What you have to do
Take each line below that has "False" and copy it.

Data for this task
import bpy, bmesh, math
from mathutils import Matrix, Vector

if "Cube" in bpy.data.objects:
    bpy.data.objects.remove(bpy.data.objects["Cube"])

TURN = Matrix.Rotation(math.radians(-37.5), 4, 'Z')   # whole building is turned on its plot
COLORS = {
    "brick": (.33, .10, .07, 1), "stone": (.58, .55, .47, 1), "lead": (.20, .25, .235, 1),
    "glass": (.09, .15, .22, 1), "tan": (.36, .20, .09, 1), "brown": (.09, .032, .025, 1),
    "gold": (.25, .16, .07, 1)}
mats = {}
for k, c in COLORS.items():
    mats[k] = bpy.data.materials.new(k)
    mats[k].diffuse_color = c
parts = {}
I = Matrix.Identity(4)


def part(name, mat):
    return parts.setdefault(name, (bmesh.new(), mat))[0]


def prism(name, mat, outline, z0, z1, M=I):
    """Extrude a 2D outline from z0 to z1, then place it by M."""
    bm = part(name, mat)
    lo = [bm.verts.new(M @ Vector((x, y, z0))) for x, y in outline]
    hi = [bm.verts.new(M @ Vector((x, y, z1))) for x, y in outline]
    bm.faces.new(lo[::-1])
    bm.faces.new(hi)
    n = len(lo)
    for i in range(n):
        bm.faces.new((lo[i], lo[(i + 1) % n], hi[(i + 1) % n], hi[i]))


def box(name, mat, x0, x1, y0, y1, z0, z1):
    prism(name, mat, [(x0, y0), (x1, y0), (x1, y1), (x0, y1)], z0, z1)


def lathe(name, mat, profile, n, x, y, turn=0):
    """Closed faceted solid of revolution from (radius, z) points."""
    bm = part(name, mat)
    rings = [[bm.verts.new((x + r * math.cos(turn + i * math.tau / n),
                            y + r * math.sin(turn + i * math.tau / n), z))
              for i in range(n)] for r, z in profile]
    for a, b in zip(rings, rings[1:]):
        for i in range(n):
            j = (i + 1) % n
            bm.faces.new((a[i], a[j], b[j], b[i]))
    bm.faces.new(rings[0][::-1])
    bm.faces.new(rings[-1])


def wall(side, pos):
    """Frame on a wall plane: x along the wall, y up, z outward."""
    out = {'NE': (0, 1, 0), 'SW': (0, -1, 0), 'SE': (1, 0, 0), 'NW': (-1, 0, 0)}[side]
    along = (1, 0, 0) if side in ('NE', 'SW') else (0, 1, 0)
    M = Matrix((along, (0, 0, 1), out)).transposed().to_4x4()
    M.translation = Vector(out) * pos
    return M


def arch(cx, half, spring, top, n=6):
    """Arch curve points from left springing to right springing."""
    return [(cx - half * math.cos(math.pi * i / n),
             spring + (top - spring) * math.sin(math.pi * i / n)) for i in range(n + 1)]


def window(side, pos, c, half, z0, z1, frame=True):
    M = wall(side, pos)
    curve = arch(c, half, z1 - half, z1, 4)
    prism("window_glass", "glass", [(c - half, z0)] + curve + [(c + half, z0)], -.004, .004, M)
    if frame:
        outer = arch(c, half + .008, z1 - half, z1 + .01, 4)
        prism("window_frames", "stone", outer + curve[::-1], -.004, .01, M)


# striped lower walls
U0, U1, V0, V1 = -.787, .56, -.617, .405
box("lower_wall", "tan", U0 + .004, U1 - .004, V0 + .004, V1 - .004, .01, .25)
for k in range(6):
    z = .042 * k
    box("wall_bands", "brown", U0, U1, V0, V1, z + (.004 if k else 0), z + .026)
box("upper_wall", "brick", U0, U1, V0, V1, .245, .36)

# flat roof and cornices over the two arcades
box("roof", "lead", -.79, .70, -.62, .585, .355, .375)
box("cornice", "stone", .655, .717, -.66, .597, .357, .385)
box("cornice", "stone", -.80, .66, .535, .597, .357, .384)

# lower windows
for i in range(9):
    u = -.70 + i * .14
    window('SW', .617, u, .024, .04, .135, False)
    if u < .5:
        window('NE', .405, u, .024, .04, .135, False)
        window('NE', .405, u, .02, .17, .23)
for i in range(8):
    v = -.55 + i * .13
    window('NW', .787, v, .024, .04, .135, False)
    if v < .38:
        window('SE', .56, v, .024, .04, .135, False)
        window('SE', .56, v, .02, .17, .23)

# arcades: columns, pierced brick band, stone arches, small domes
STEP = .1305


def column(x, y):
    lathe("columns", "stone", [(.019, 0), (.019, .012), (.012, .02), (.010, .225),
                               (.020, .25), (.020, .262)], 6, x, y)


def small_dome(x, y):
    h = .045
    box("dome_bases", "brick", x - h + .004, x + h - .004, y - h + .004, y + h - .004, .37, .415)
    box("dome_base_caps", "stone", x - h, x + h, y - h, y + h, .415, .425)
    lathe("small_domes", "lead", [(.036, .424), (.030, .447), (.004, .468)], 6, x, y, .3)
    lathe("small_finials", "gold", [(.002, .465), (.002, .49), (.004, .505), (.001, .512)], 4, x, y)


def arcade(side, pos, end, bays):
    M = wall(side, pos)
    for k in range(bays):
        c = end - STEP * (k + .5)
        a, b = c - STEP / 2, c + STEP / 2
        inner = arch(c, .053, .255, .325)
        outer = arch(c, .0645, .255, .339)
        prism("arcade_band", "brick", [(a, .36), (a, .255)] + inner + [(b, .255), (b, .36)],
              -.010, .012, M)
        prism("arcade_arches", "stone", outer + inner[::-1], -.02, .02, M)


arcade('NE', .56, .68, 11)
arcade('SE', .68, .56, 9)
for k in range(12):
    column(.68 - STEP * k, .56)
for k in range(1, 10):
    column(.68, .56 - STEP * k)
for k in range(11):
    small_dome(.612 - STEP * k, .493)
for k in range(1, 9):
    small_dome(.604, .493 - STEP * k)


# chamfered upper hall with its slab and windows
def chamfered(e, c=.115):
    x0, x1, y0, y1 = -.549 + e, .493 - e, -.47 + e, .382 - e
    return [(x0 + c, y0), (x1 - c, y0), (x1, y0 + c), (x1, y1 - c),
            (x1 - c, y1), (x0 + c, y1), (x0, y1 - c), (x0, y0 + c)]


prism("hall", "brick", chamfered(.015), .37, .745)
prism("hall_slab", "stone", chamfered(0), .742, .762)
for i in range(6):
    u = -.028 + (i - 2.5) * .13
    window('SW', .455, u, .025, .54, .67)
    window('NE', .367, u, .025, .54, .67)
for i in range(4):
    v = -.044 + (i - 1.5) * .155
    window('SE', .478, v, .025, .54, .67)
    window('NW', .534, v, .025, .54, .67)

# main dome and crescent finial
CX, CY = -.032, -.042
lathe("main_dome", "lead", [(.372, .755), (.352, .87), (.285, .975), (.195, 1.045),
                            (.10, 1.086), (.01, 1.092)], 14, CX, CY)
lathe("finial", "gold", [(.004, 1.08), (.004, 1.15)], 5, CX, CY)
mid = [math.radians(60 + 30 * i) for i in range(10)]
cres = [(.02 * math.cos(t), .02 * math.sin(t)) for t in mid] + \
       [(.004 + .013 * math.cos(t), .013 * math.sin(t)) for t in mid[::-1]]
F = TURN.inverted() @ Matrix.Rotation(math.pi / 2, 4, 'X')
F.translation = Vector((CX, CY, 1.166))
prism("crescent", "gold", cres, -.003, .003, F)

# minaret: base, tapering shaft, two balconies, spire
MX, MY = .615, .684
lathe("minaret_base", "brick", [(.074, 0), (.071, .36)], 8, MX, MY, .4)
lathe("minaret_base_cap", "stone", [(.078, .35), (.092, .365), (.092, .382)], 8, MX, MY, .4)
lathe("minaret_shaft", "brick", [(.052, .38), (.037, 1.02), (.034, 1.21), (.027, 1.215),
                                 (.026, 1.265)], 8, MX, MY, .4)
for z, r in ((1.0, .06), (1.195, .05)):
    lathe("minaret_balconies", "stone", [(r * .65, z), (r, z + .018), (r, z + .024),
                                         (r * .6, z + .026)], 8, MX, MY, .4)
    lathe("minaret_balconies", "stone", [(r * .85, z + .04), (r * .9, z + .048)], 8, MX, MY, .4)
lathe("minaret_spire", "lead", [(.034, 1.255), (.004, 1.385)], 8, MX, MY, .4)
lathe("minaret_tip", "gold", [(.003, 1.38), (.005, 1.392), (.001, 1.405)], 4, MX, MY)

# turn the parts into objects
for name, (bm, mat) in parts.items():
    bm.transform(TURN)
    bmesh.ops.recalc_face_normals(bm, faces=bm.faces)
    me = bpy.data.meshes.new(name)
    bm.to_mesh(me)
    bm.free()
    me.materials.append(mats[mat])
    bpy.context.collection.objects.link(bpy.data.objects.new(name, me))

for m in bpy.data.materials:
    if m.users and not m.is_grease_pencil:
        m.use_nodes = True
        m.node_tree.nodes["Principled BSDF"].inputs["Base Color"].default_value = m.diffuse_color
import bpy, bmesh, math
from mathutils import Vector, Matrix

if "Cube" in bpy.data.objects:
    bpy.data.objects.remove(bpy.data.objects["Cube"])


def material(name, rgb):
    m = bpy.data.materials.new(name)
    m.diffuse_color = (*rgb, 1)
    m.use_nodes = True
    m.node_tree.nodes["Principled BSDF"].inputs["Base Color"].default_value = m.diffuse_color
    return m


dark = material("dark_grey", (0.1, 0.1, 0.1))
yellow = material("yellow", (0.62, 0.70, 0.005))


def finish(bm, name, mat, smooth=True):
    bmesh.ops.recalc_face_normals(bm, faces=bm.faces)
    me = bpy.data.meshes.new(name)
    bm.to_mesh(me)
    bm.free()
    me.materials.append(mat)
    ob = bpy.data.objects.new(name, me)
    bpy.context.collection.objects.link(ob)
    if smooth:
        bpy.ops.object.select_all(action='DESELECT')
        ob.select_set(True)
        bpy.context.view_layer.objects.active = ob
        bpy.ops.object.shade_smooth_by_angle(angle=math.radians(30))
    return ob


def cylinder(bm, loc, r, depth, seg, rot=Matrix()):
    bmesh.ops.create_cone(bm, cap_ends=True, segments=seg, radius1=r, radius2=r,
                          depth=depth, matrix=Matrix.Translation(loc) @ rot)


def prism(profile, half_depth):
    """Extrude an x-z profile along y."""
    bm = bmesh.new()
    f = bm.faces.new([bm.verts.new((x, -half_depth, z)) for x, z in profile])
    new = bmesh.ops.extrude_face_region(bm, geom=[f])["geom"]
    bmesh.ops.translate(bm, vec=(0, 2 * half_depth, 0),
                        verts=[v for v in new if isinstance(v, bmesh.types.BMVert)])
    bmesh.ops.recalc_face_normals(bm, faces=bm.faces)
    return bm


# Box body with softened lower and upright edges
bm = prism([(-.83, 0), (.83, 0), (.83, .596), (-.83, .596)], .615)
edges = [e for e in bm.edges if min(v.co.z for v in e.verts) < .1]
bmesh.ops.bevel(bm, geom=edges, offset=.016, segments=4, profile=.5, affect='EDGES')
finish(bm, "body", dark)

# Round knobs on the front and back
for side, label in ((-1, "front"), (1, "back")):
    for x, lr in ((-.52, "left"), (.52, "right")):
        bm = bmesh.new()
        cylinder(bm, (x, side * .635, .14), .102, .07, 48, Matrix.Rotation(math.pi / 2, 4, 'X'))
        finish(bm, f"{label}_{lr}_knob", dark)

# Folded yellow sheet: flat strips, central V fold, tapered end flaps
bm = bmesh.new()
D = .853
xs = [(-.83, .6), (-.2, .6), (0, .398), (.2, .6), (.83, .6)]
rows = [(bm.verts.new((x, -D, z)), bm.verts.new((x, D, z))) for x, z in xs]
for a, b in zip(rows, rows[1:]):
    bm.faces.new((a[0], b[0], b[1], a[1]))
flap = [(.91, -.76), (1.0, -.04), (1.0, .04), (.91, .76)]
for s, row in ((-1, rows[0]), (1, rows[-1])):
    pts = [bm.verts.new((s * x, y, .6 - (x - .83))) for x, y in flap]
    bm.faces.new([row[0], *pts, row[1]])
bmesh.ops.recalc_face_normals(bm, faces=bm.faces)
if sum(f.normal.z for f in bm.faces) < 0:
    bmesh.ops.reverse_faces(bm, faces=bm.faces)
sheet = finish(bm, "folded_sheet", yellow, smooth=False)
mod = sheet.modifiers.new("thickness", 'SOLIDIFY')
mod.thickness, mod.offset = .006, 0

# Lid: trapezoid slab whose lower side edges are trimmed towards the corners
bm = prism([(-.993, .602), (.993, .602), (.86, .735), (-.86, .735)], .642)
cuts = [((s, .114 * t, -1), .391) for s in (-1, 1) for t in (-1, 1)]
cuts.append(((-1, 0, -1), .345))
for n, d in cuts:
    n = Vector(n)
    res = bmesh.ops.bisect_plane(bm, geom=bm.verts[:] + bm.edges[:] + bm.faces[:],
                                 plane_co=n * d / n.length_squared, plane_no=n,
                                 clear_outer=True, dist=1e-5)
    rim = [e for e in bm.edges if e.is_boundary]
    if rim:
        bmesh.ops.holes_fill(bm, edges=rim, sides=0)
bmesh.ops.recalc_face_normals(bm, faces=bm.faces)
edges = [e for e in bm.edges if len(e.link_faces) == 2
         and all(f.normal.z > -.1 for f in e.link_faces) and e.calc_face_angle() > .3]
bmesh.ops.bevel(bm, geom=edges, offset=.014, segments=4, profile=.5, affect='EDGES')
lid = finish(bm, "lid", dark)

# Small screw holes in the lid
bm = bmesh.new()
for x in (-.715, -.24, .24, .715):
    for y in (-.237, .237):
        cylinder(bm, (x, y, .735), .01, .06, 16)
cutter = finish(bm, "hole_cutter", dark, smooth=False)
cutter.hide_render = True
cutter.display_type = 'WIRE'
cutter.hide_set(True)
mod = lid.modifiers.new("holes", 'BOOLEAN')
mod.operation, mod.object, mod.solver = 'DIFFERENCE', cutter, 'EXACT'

Output of the task
    window('SW', .617, u, .024, .04, .135, False)
        window('NE', .405, u, .024, .04, .135, False)
    window('NW', .787, v, .024, .04, .135, False)
        window('SE', .56, v, .024, .04, .135, False)
sheet = finish(bm, "folded_sheet", yellow, smooth=False)
cutter = finish(bm, "hole_cutter", dark, smooth=False)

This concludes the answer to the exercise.